I love you.

In our practice, our life, we breathe in and out over and over again. Yet one day, one of these exhalations will be the last. One last time in and one last time out. How can this be? It is fine to live in this body; it is hard to imagine no longer doing so. Yet that is the reality. One last time in and one last time out. It is with the last-breath mind that we do zazen. Pay attention with a last-breath mind. Do not be afraid. Just pay close attention. Some people fear death as the worst possible calamity. But I think this attitude may be worse than the reality. In Zen practice we pay attention to death, we pay attention to birth, we pay attention to life. Moment after moment there is birth; moment after moment there is death; moment after moment there is life. This is how things really are, isn’t it? When we pay attention to everything we take responsibility for everything. When we take responsibility for everything, there is no difficulty with birth and death.

I love you.

Forsaking the restrictions of birth and death, worry and fear, joy and sorrow, success and failure and all the rest requires courage, patience and a cheerful willingness. Moment after moment that which cannot be missing expresses itself. Floor, table, sky, anger, peanut butter, sneeze, smile, zebra, breath, button, flounder . . . this moment is always fresh. Call it fresh and miss the freshness . . . the birth, the death, the life. Moment after moment a great enduring freshness. Not so difficult. Maybe this is religion at its most reliable — not something to shield the wounded or support the judgemental or separate holy from unholy, but simply raising up its examples moment after moment after moment after moment — showing, dying, birthing, ever-new. It’s just the way things are, isn’t it?

I love you.

Please remember one thing: the way of the Buddhas is not fancy or miraculous. It is not a way to gain unity at the expense of separation. It is not a way to escape. It is only real. There are those who may say how wonderful our practice is, how it cures one thing and strengthens another, but I hope you won’t be taken in by this. Our practice is wonderful, but this is just reality. You are wonderful. But this is just reality. In reality everything is praising everything always, expressing Buddha nature. This is wonderful, but if we hold to the wonder we are likely to be faced over and over again by the not-so-wonderful and it will be painful. If, however, we can greet the wonderful and the not-so-wonderful and enter each portal in its time, then the wonderful can really assert itself. No more faking: you really are a human being. Whole, inseparable, complete. Wonderful!

I love you.

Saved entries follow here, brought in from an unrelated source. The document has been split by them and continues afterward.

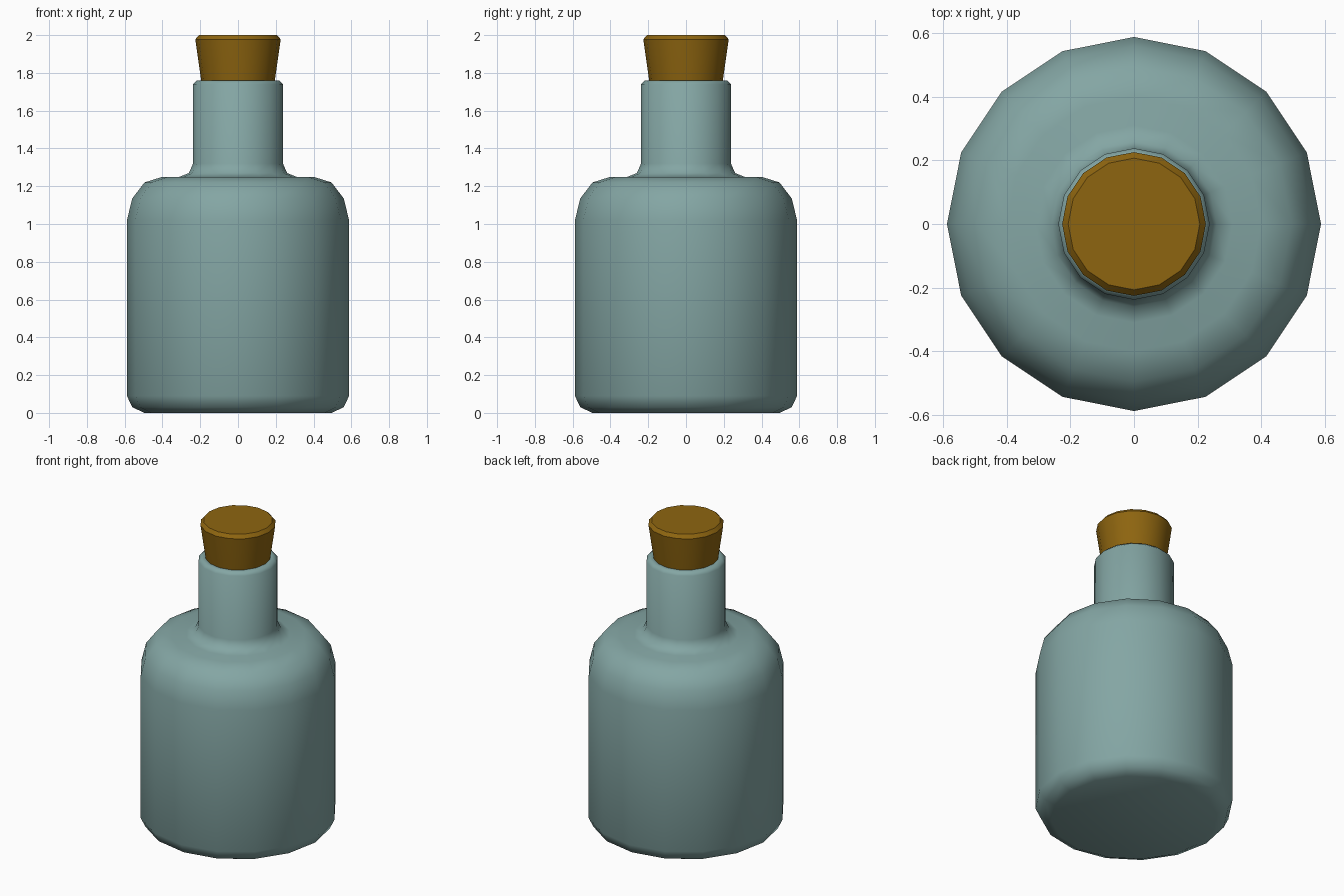
import bpy, math

if "Cube" in bpy.data.objects:
    bpy.data.objects.remove(bpy.data.objects["Cube"])

SIDES = 16


def lathe(name, profile, color, sharp_deg):
    """Spin an (r, z) profile around z, capping both ends with one face."""
    verts = [(r * math.cos(2 * math.pi * i / SIDES), r * math.sin(2 * math.pi * i / SIDES), z)
             for r, z in profile for i in range(SIDES)]
    faces = [list(range(SIDES))[::-1]]
    for k in range(len(profile) - 1):
        a, b = k * SIDES, (k + 1) * SIDES
        for i in range(SIDES):
            j = (i + 1) % SIDES
            faces.append([a + i, a + j, b + j, b + i])
    last = (len(profile) - 1) * SIDES
    faces.append(list(range(last, last + SIDES)))

    mesh = bpy.data.meshes.new(name)
    mesh.from_pydata(verts, [], faces)
    mesh.shade_smooth()
    mesh.set_sharp_from_angle(angle=math.radians(sharp_deg))
    mat = bpy.data.materials.new(name + "_material")
    mat.diffuse_color = color
    mat.use_nodes = True
    mat.node_tree.nodes["Principled BSDF"].inputs["Base Color"].default_value = mat.diffuse_color
    mesh.materials.append(mat)
    obj = bpy.data.objects.new(name, mesh)
    bpy.context.collection.objects.link(obj)
    return obj


# Glass bottle: rounded base, straight wall, round shoulder, flared neck root, lip
lathe("bottle", [
    (0.495, 0.0), (0.56, 0.03), (0.588, 0.09),
    (0.588, 1.02), (0.56, 1.135), (0.495, 1.22), (0.40, 1.25),
    (0.31, 1.25), (0.26, 1.27), (0.238, 1.32),
    (0.238, 1.74), (0.218, 1.76), (0.19, 1.76), (0.17, 1.74),
], (0.23, 0.38, 0.37, 1), 75)

# Tapered cork with a chamfered top, sunk into the neck
lathe("cork", [
    (0.185, 1.70), (0.195, 1.76), (0.226, 1.978), (0.207, 2.0),
], (0.27, 0.13, 0.005, 1), 30)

To practice our practice means to gather yourself carefully. Gather your whole life in the palms of your own two hands. It doesn’t matter if you are tall or short, man or woman, smart or stupid. Just gather your own life with your own attention. Don’t rush. Gather carefully. This is for you alone. When you finally decide who “you” is, the aloneness will be gone forever. If you continue this practice, one day, even though you speak of spiritual practice you will not go wrong — there really is practice; even though you speak of love, there really is love; and though you speak of “you” and “I,” there really are you and I. No more separation. No more unity. Just something: I love you. Like the stars and the wind and the sunshine through the leaves: I love you.